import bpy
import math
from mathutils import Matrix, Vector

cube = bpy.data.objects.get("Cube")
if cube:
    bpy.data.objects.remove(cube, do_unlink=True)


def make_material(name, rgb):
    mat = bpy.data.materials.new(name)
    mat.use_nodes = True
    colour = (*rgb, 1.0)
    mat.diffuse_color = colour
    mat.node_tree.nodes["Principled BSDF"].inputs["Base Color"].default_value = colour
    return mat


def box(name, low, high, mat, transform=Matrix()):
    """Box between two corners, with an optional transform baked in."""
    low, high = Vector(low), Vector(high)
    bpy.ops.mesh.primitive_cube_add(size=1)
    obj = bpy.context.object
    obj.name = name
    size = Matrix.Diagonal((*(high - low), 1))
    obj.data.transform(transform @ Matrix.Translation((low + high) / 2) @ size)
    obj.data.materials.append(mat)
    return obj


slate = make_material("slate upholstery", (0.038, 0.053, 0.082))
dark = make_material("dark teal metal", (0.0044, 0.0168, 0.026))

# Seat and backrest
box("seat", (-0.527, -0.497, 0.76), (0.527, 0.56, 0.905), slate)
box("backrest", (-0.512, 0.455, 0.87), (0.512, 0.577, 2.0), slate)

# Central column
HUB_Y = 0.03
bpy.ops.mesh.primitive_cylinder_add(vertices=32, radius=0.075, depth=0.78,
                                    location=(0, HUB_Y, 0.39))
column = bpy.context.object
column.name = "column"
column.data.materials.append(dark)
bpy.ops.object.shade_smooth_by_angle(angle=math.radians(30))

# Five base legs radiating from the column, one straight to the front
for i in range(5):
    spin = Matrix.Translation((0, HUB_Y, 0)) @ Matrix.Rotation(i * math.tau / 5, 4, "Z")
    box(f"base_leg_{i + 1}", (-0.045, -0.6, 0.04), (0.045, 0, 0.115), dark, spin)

Try it - Among the lines of the material above, find those with the word "data". Copy each one.

Your response -
cube = bpy.data.objects.get("Cube")
    bpy.data.objects.remove(cube, do_unlink=True)
    mat = bpy.data.materials.new(name)
    obj.data.transform(transform @ Matrix.Translation((low + high) / 2) @ size)
    obj.data.materials.append(mat)
column.data.materials.append(dark)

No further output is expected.